Exit and voice in British workplaces 1979-2000 : an analysis using case studies and statistical material

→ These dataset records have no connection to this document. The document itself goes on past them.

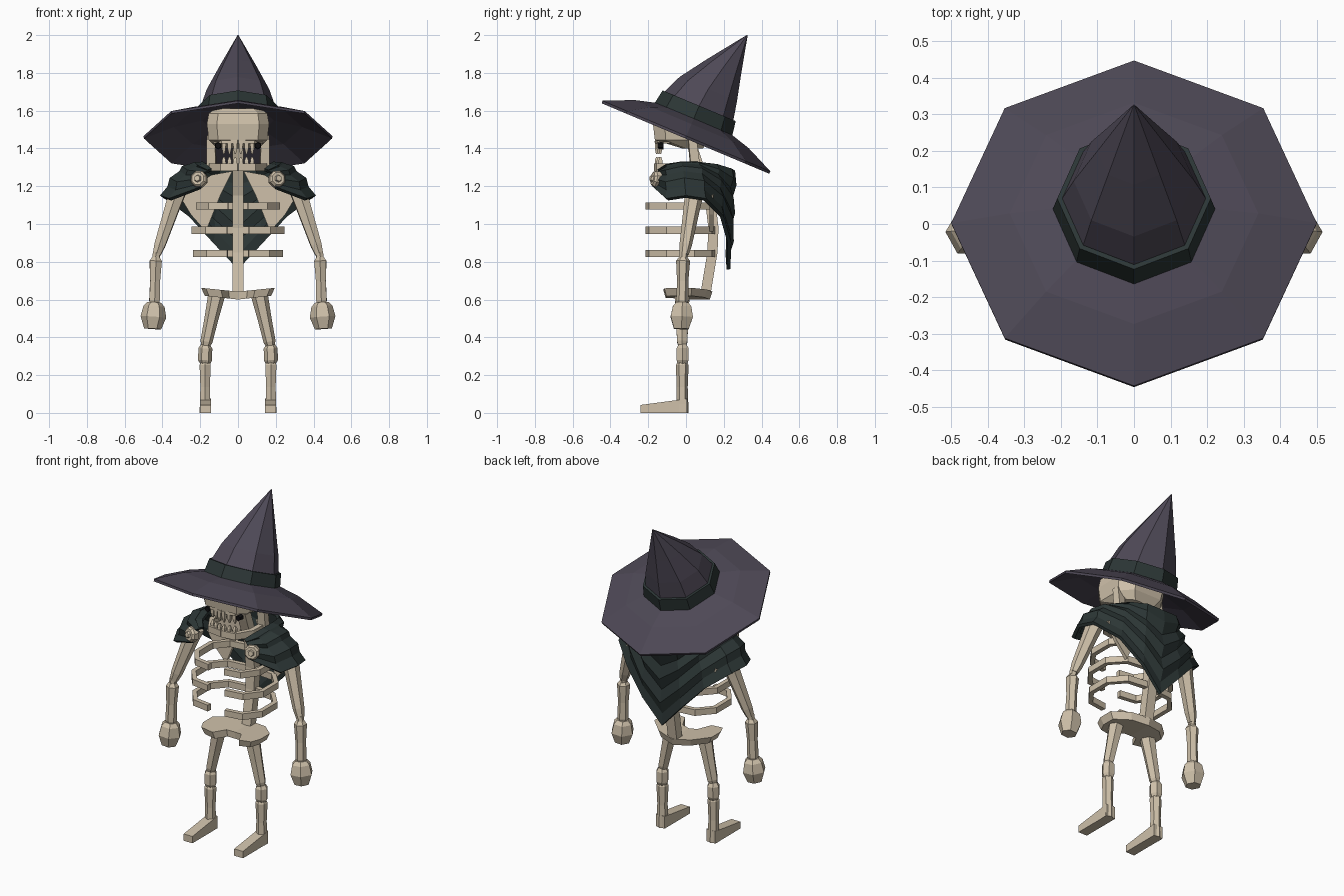
import bpy, bmesh, math
from mathutils import Vector, Matrix

if "Cube" in bpy.data.objects:
    bpy.data.objects.remove(bpy.data.objects["Cube"])


def material(name, rgb):
    m = bpy.data.materials.new(name)
    m.diffuse_color = (*rgb, 1)
    m.use_nodes = True
    m.node_tree.nodes["Principled BSDF"].inputs["Base Color"].default_value = m.diffuse_color
    return m


BONE = material("bone", (0.62, 0.53, 0.40))
HAT = material("dark_purple_felt", (0.075, 0.065, 0.092))
CLOTH = material("dark_green_cloth", (0.025, 0.037, 0.036))
BLACK = material("black", (0.005, 0.005, 0.006))


def build(name, verts, faces, mat, mirror=False, matrix=None):
    bm = bmesh.new()
    vs = [bm.verts.new(matrix @ Vector(v) if matrix else v) for v in verts]
    for f in faces:
        bm.faces.new([vs[i] for i in f])
    bmesh.ops.recalc_face_normals(bm, faces=bm.faces)
    me = bpy.data.meshes.new(name)
    bm.to_mesh(me)
    bm.free()
    me.materials.append(mat)
    ob = bpy.data.objects.new(name, me)
    bpy.context.collection.objects.link(ob)
    if mirror:
        ob.modifiers.new("mirror", 'MIRROR').merge_threshold = 0.0005
    return ob


def loft(name, rings, mat, mirror=False, matrix=None):
    """Skin a list of equal-length rings and cap both ends."""
    n = len(rings[0])
    verts = [v for r in rings for v in r]
    faces = [(a * n + i, a * n + (i + 1) % n, (a + 1) * n + (i + 1) % n, (a + 1) * n + i)
             for a in range(len(rings) - 1) for i in range(n)]
    faces += [tuple(range(n)), tuple(range(len(verts) - n, len(verts)))]
    return build(name, verts, faces, mat, mirror, matrix)


def ring(r, z, n=8, cy=0.0, sy=1.0, phase=0.0):
    return [(r * math.cos(2 * math.pi * (k + phase) / n),
             cy + sy * r * math.sin(2 * math.pi * (k + phase) / n), z) for k in range(n)]


def bone(name, a, b, radii, n=6, mat=BONE, mirror=True, phase=0.5):
    """Faceted bar from a to b; radii = [(fraction, radius), ...]."""
    a, b = Vector(a), Vector(b)
    m = Matrix.Translation(a) @ (b - a).to_track_quat('Z', 'Y').to_matrix().to_4x4()
    length = (b - a).length
    return loft(name, [ring(r, t * length, n, phase=phase) for t, r in radii], mat, mirror, m)


def strip(name, path, z0, z1, thick, mirror=True):
    """Flat vertical band that follows a path in plan."""
    pts = [Vector(p) for p in path]
    rings = []
    for i, p in enumerate(pts):
        d = (pts[min(i + 1, len(pts) - 1)] - pts[max(i - 1, 0)]).normalized()
        o = Vector((-d.y, d.x)) * thick / 2
        q, s = p + o, p - o
        rings.append([(q.x, q.y, z0), (s.x, s.y, z0), (s.x, s.y, z1), (q.x, q.y, z1)])
    return loft(name, rings, BONE, mirror)


# Hat, built upright and tilted back
tilt = Matrix.Translation((0, 0, 1.46)) @ Matrix.Rotation(math.radians(-22.8), 4, 'X')
loft("hat_brim", [ring(r, z, sy=0.965) for r, z in
                  [(0.19, 0.095), (0.34, 0.058), (0.498, -0.008), (0.5, 0.006),
                   (0.34, 0.075), (0.19, 0.115)]], HAT, matrix=tilt)
loft("hat_band", [ring(r, z) for r, z in [(0.222, 0.105), (0.21, 0.18), (0.19, 0.18)]],
     CLOTH, matrix=tilt)
loft("hat_crown", [ring(0.2, 0.11), ring(0.196, 0.182), ring(0.165, 0.28, cy=0.01),
                   ring(0.1, 0.42, cy=0.04), ring(0.002, 0.624, cy=0.09)], HAT, matrix=tilt)


# Skull
def skull_ring(z, hx, y0, y1):
    c, h = (y0 + y1) / 2, (y1 - y0) / 2
    return [(sx * hx, c + sy * h, z) for sx, sy in
            [(1, -.6), (1, .5), (.6, 1), (-.6, 1), (-1, .5), (-1, -.6), (-.68, -1), (.68, -1)]]


loft("cranium", [skull_ring(1.40, 0.11, -0.02, 0.09), skull_ring(1.445, 0.155, -0.165, 0.12),
                 skull_ring(1.53, 0.165, -0.175, 0.14), skull_ring(1.585, 0.155, -0.165, 0.12),
                 skull_ring(1.612, 0.12, -0.13, 0.08)], BONE)
strip("upper_jaw", [(0, -0.15), (0.08, -0.14), (0.12, -0.08)], 1.425, 1.46, 0.03)
strip("lower_jaw", [(0, -0.155), (0.085, -0.145), (0.135, -0.06), (0.14, 0.07)], 1.28, 1.32, 0.03)
bone("jaw_hinge", (0.14, 0.05, 1.29), (0.142, 0.03, 1.47), [(0, .035), (1, .03)], 4)
for i, x in enumerate((0.015, 0.045, 0.075)):
    y = -0.155 + 0.02 * i / 2
    bone("upper_tooth", (x, y, 1.44), (x, y, 1.37), [(0, .015), (.6, .014), (1, .005)], 4)
    bone("lower_tooth", (x, y, 1.31), (x, y, 1.355), [(0, .015), (.6, .014), (1, .005)], 4)
bone("eye", (0.105, -0.12, 1.415), (0.105, -0.15, 1.415), [(0, .02), (1, .016)], 6, BLACK)

# Spine, ribs, shoulder blades
spine = [(0.03, 1.42), (0.07, 1.3), (0.125, 1.15), (0.145, 0.98), (0.14, 0.85), (0.105, 0.64)]
loft("spine", [[(sx * 0.03, y + sy * 0.027, z) for sx, sy in
                ((1, 1), (-1, 1), (-1, -1), (1, -1))] for y, z in spine], BONE)
rib = [(0.02, 0.14), (0.15, 0.125), (0.225, 0.04), (0.225, -0.1), (0.16, -0.185), (0.055, -0.2)]
for z, s in ((1.095, 0.93), (0.967, 1.03), (0.843, 1.0)):
    strip("rib", [(x * s, y) for x, y in rib], z - 0.019, z + 0.019, 0.028)
blade = [(0.03, 1.28), (0.14, 1.26), (0.31, 1.15), (0.25, 1.05), (0.17, 0.96), (0.09, 1.16)]
loft("shoulder_blade", [[(x, y, z) for x, z in blade] for y in (0.125, 0.145)], BONE, True)

# Pelvis
plan = [(0, -0.03), (0.05, -0.04), (0.09, -0.12), (0.17, -0.115), (0.195, -0.06),
        (0.195, 0.03), (0.11, 0.11), (0, 0.14)]
loft("pelvis", [[(x * s, y * s, z + 0.02 * x / 0.195) for x, y in plan]
                for z, s in ((0.6, 0.9), (0.642, 1.0))], BONE, True)

# Arms
bone("upper_arm", (0.32, 0.045, 1.17), (0.43, -0.01, 0.84),
     [(0, .05), (.25, .044), (.85, .033), (1, .024)])
bone("elbow", (0.43, -0.012, 0.85), (0.437, -0.015, 0.80), [(0, .022), (1, .022)])
bone("forearm", (0.435, -0.015, 0.825), (0.443, -0.02, 0.57),
     [(0, .022), (.08, .037), (.5, .03), (.9, .032), (1, .025)])
bone("hand", (0.443, -0.02, 0.585), (0.452, -0.025, 0.445),
     [(0, .036), (.15, .056), (.55, .068), (1, .045)], phase=0)

# Legs
bone("thigh", (0.11, -0.02, 0.64), (0.172, -0.02, 0.355),
     [(0, .046), (.5, .037), (.92, .032), (1, .024)])
bone("knee", (0.173, -0.018, 0.365), (0.174, -0.018, 0.25),
     [(0, .022), (.2, .037), (.75, .037), (1, .022)])
bone("shin", (0.174, -0.02, 0.275), (0.174, -0.02, 0.0),
     [(0, .022), (.08, .034), (.5, .029), (1, .034)])
side = [(0.005, 0), (0.005, 0.075), (-0.045, 0.068), (-0.24, 0.042), (-0.24, 0)]
loft("foot", [[(x, y, z) for y, z in side] for x in (0.142, 0.202)], BONE, True)

# Shoulder cape: half of the cloth from the centre back to the front clasp
collar = [(0, .25, 1.28), (.10, .235, 1.29), (.16, .16, 1.31), (.185, .06, 1.32),
          (.185, -.03, 1.32), (.17, -.10, 1.31), (.14, -.135, 1.285)]
hem = [(0, .225, .76), (.13, .23, .90), (.26, .19, 1.04), (.38, .10, 1.13),
       (.405, 0, 1.145), (.36, -.10, 1.13), (.20, -.165, 1.19)]
rows, verts = 7, []
for c, h in zip(collar, hem):
    c, h = Vector(c), Vector(h)
    out = Vector((h.x, h.y, 0)).normalized()
    wide = h.x / 0.4
    for r in range(rows + 1):
        t = r / rows
        p = c.lerp(h, t) + Vector((0, 0, 0.055 * wide * math.sin(math.pi * t)))
        if 0 < r < rows:
            p += out * (0.011 if r % 2 else -0.009)   # pleats
        if c.x == 0:
            p.x = 0
        verts.append(p)
w = rows + 1
faces = [(i * w + r, i * w + r + 1, (i + 1) * w + r + 1, (i + 1) * w + r)
         for i in range(len(hem) - 1) for r in range(rows)]
cape = build("cape", verts, faces, CLOTH, True)
sol = cape.modifiers.new("thickness", 'SOLIDIFY')
sol.thickness, sol.offset = 0.02, 0

# Clasps on the front corners
a, d = Vector((0.2, -0.14, 1.235)), Vector((0.35, -1, 0.15)).normalized()
bone("clasp_rim", a, a + d * 0.04, [(0, .045), (.7, .045), (1, .035)], 8)
bone("clasp_knob", a + d * 0.036, a + d * 0.052, [(0, .022), (1, .016)], 6)
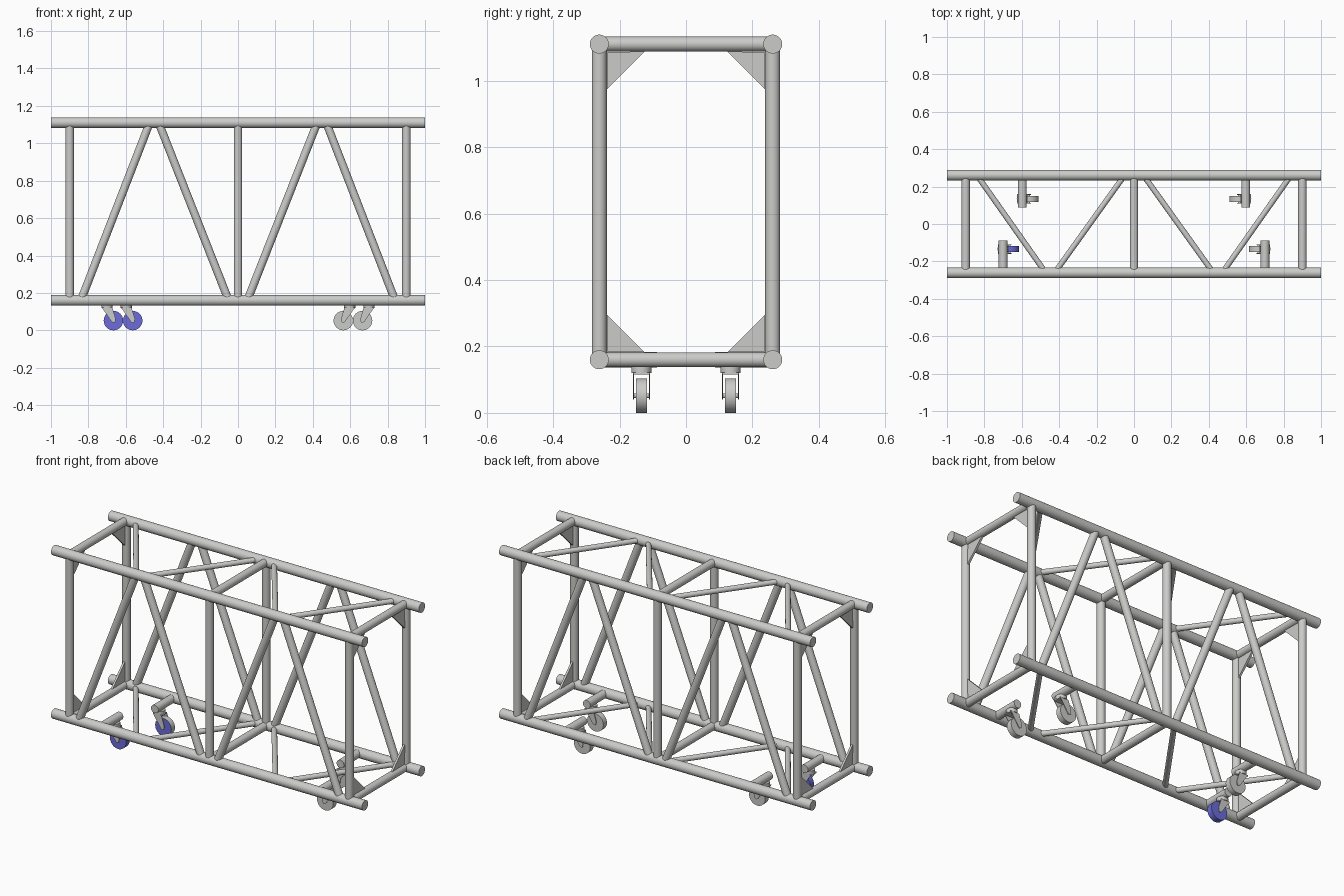
import bpy, bmesh
from math import radians
from mathutils import Vector

cube = bpy.data.objects.get("Cube")
if cube:
    bpy.data.objects.remove(cube, do_unlink=True)


def make_material(name, rgb):
    mat = bpy.data.materials.new(name)
    mat.use_nodes = True
    mat.diffuse_color = (*rgb, 1)
    mat.node_tree.nodes["Principled BSDF"].inputs["Base Color"].default_value = (*rgb, 1)
    return mat


GREY = make_material("aluminium grey", (0.6, 0.6, 0.59))
BLUE = make_material("wheel blue", (0.15, 0.15, 0.7))


def finish(name, bm, mats=(GREY,)):
    bmesh.ops.recalc_face_normals(bm, faces=bm.faces)
    me = bpy.data.meshes.new(name)
    bm.to_mesh(me)
    bm.free()
    for m in mats:
        me.materials.append(m)
    me.shade_smooth()
    me.set_sharp_from_angle(angle=radians(35))
    ob = bpy.data.objects.new(name, me)
    bpy.context.collection.objects.link(ob)
    return ob


def tube(name, a, b, r, mats=(GREY,)):
    """Capped round bar from point a to point b."""
    a, b = Vector(a), Vector(b)
    bm = bmesh.new()
    bmesh.ops.create_cone(bm, cap_ends=True, segments=32, radius1=r, radius2=r,
                          depth=(b - a).length)
    rot = Vector((0, 0, 1)).rotation_difference(b - a).to_matrix().to_4x4()
    bm.transform(rot)
    bmesh.ops.translate(bm, verts=bm.verts, vec=(a + b) / 2)
    return finish(name, bm, mats)


def plate(name, points, thickness):
    """Flat polygon extruded along a thickness vector, centred on its points."""
    t = Vector(thickness)
    bm = bmesh.new()
    face = bm.faces.new([bm.verts.new(Vector(p) - t / 2) for p in points])
    new = bmesh.ops.extrude_face_region(bm, geom=[face])["geom"]
    bmesh.ops.translate(bm, vec=t, verts=[v for v in new if isinstance(v, bmesh.types.BMVert)])
    return finish(name, bm)


Y, LOW, HIGH = 0.261, 0.16, 1.11          # chord positions
CHORD, POST, BRACE = 0.0285, 0.0225, 0.015  # tube radii

# Four long chords
for y in (-Y, Y):
    for z in (LOW, HIGH):
        tube("chord", (-1, y, z), (1, y, z), CHORD)

# Three rectangular cross frames
for x in (-0.9, 0, 0.9):
    for y in (-Y, Y):
        tube("post", (x, y, LOW), (x, y, HIGH), POST)
    for z in (LOW, HIGH):
        tube("cross_bar", (x, -Y, z), (x, Y, z), POST)

# Diagonals in the sides, top and bottom
for s in (-1, 1):
    for outer, inner in ((0.84, 0.472), (0.05, 0.424)):
        for y in (-Y, Y):
            tube("side_diagonal", (s * outer, y, LOW), (s * inner, y, HIGH), POST * 0.96)
        for z in (LOW, HIGH):
            tube("flat_diagonal", (s * outer, Y, z), (s * inner, -Y, z), BRACE)

# Triangular gussets in the corners of the end frames
for x in (-0.9, 0.9):
    for sy in (-1, 1):
        for z, sz in ((LOW, 1), (HIGH, -1)):
            y0, z0, leg = Y - 0.01, z + sz * 0.01, 0.126
            near, far = y0 - 0.014, y0 - leg
            plate("gusset", [(x, sy * near, z0 + sz * 0.014), (x, sy * far, z0 + sz * 0.0125),
                             (x, sy * (near + 0.0015), z0 + sz * leg)], (0.012, 0, 0))


# Swivel casters hung from short stub tubes
def caster(x, sy, wheel_mats):
    d = -1 if x > 0 else 1               # trail points to the middle
    y = sy * 0.134
    axle = x + d * 0.034
    tube("caster_stub", (x, sy * Y, LOW), (x, sy * 0.087, LOW), 0.0235)
    tube("caster_swivel", (x, y, 0.12), (x, y, 0.142), 0.03)
    profile = [(-0.028, 0.122), (0.028, 0.122), (0.046, 0.062), (0.043, 0.044),
               (0.034, 0.04), (0.024, 0.046)]
    for side in (-1, 1):
        plate("caster_fork", [(x + d * px, y + side * 0.0237, pz) for px, pz in profile],
              (0, 0.0035, 0))
    plate("fork_crown", [(x + i * 0.028, y + j * 0.0245, 0.119)
                         for i, j in ((-1, -1), (1, -1), (1, 1), (-1, 1))], (0, 0, 0.006))
    tube("caster_axle", (axle, y - 0.0237, 0.052), (axle, y + 0.0237, 0.052), 0.007)
    return tube("caster_wheel", (axle, y - 0.0165, 0.052), (axle, y + 0.0165, 0.052),
                0.052, wheel_mats)


caster(0.7, -1, (GREY,))
caster(0.597, 1, (GREY,))
caster(-0.7, -1, (BLUE,))
half_blue = caster(-0.597, 1, (GREY, BLUE))

# Only the forward disc of this wheel is blue
for face in half_blue.data.polygons:
    face.material_index = 1 if face.normal.y < -0.9 else 0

The exit-voice model of the labour market hypothesises that employees who experience a deterioration in working conditions will face a choice between exit or voice. This thesis uses case study and statistical material to analyse recourse to exit and to voice in the UK over the period 1979-2000. A major contribution of the thesis comes in its use of unique data for both statistical and case study analysis. The introductory chapter lays out the data sets which are employed and discusses their uniqueness. Chapter 2 illustrates how voice channels have changed over time, before looking at correlations between collective and individual voice channels and, respectively, satisfaction with work and labour turnover. The next chapter uses a case study of a food manufacturer with particularly high absenteeism to test the stylised facts of absence and to investigate whether absence is a form of voice, indicating unhappiness with conditions of work, or a form of exit. The fourth chapter examines the strength of voice over time, as illustrated by trade unions' and unrepresented employees' ability to influence workplace change. We hypothesise that change implies greater employee effort, which should therefore be accompanied by enhanced remuneration. The link between trade union recognition and the linking of change and rewards is pursued. As we discuss in the conclusion, representation in the UK has changed profoundly over the last twenty five years. Our data confirms the continuation of union influence where they retain recognition rights, but that this is less common. However, our analysis of new direct forms of voice shows that they can have positive outcomes for employees and firms. The thesis makes another contribution in challenging the stylised facts of the phenomena of job satisfaction, quits and absence, emphasising the need to explore new sources of data.